The DPRG mailing list was buzzing with activity about the Columbia all day yesterday. DPRG members are located all over Texas (and beyond). They always managed to come up with stuff you don’t see on the news. Eric Yundt noticed that the shuttle debris trail was visible on a National Weather Service weather radar near the Texas Louisiana border and began archiving the images. Ed Okerson assembled the images into an animation that shows the debris trail expanding and descending across the state.

Animation by Ed Okerson using National Weather Service radar data
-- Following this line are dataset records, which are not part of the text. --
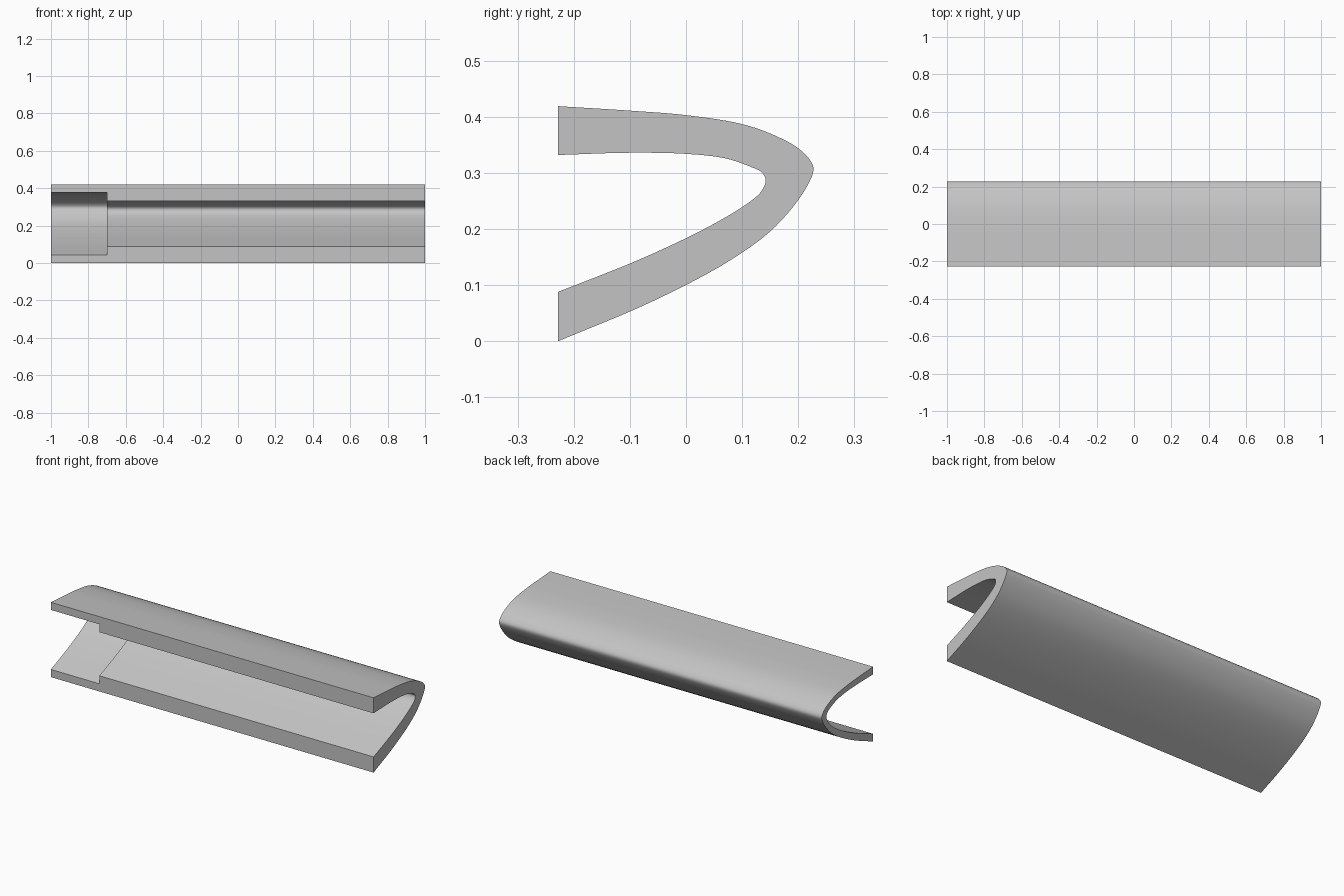
import bpy
import bmesh
import math
from mathutils import Vector

cube = bpy.data.objects.get("Cube")
if cube:
    bpy.data.objects.remove(cube, do_unlink=True)

END, STEP = 1.0, -0.7      # half length, and where the wall gets thinner
THIN = 0.49                # how far the thin wall's inside sits from the outside

# Matching (y, z) points on the outer and inner curve, top lip to bottom lip
OUTER = [(-.228, .419), (-.1, .411), (0, .403), (.1, .387), (.16, .366),
         (.205, .34), (.227, .31), (.215, .275), (.16, .205),
         (.08, .145), (-.06, .071), (-.228, 0)]
INNER = [(-.228, .332), (-.1, .336), (0, .334), (.07, .326), (.115, .311),
         (.135, .301), (.142, .287), (.134, .267), (.11, .246),
         (.04, .204), (-.08, .147), (-.228, .088)]


def smooth_curve(points, steps=6):
    """Non-uniform spline through the points."""
    p = [Vector(q) for q in points]
    p = [2 * p[0] - p[1]] + p + [2 * p[-1] - p[-2]]
    out = []
    for i in range(1, len(p) - 2):
        a, b, c, d = p[i - 1:i + 3]
        u, v, w = (math.sqrt((s - r).length) for r, s in ((a, b), (b, c), (c, d)))
        m1 = (c - b) + v * ((b - a) / u - (c - a) / (u + v))
        m2 = (c - b) + v * ((d - c) / w - (d - b) / (v + w))
        for k in range(steps):
            t = k / steps
            out.append((2*t**3 - 3*t**2 + 1) * b + (t**3 - 2*t**2 + t) * m1
                       + (3*t**2 - 2*t**3) * c + (t**3 - t**2) * m2)
    return out + [p[-2]]


outer = smooth_curve(OUTER)
inner = smooth_curve(INNER)
thin = [o.lerp(i, THIN) for o, i in zip(outer, inner)]

# Curved channel: six rails round the wall, skinned together
bm = bmesh.new()
rails = [[bm.verts.new((x, q.x, q.y)) for q in curve]
         for x, curve in ((-END, outer), (END, outer), (END, inner),
                          (STEP, inner), (STEP, thin), (-END, thin))]
for r, rail in enumerate(rails):
    following = rails[(r + 1) % len(rails)]
    for i in range(len(rail) - 1):
        bm.faces.new((rail[i], following[i], following[i + 1], rail[i + 1]))

# Flat front lips
bm.faces.new([rail[0] for rail in rails])
bm.faces.new([rail[-1] for rail in rails])
bmesh.ops.recalc_face_normals(bm, faces=bm.faces)

mesh = bpy.data.meshes.new("curved_channel")
bm.to_mesh(mesh)
bm.free()
channel = bpy.data.objects.new("curved_channel", mesh)
bpy.context.collection.objects.link(channel)

# Plain grey
grey = bpy.data.materials.new("plain_grey")
grey.use_nodes = True
colour = (0.55, 0.55, 0.55, 1)
grey.diffuse_color = colour
grey.node_tree.nodes["Principled BSDF"].inputs["Base Color"].default_value = colour
mesh.materials.append(grey)

bpy.ops.object.select_all(action='DESELECT')
channel.select_set(True)
bpy.context.view_layer.objects.active = channel
bpy.ops.object.shade_smooth_by_angle(angle=math.radians(30))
A later message from David Anderson, a geologist, indicated the SMU infrasound station in Lajitas had recorded the sound waves generated by the shuttle’s breakup. Rather than a normal N wave, the recorded pressures waves were like nothing the geologists had ever recorded before. David said it looked more like the sounds from a ripple fired mining explosion. David has put up a web page with images of the sound waves that were recorded. (he contacted NASA as well, since his data covers a time period after NASA lost telemetry data).

One last thought is what Richard P. Feynman said in his controversial appendix to the Challenger report, “The shuttle flies in a relatively unsafe condition, with a chance of failure on the order of a percent (1 in 100)”. If you ever get the chance, read “What Do You Care What Other People Think?: Further Adventures of a Curious Character” which has the full account of his investigation of the Challenger disaster.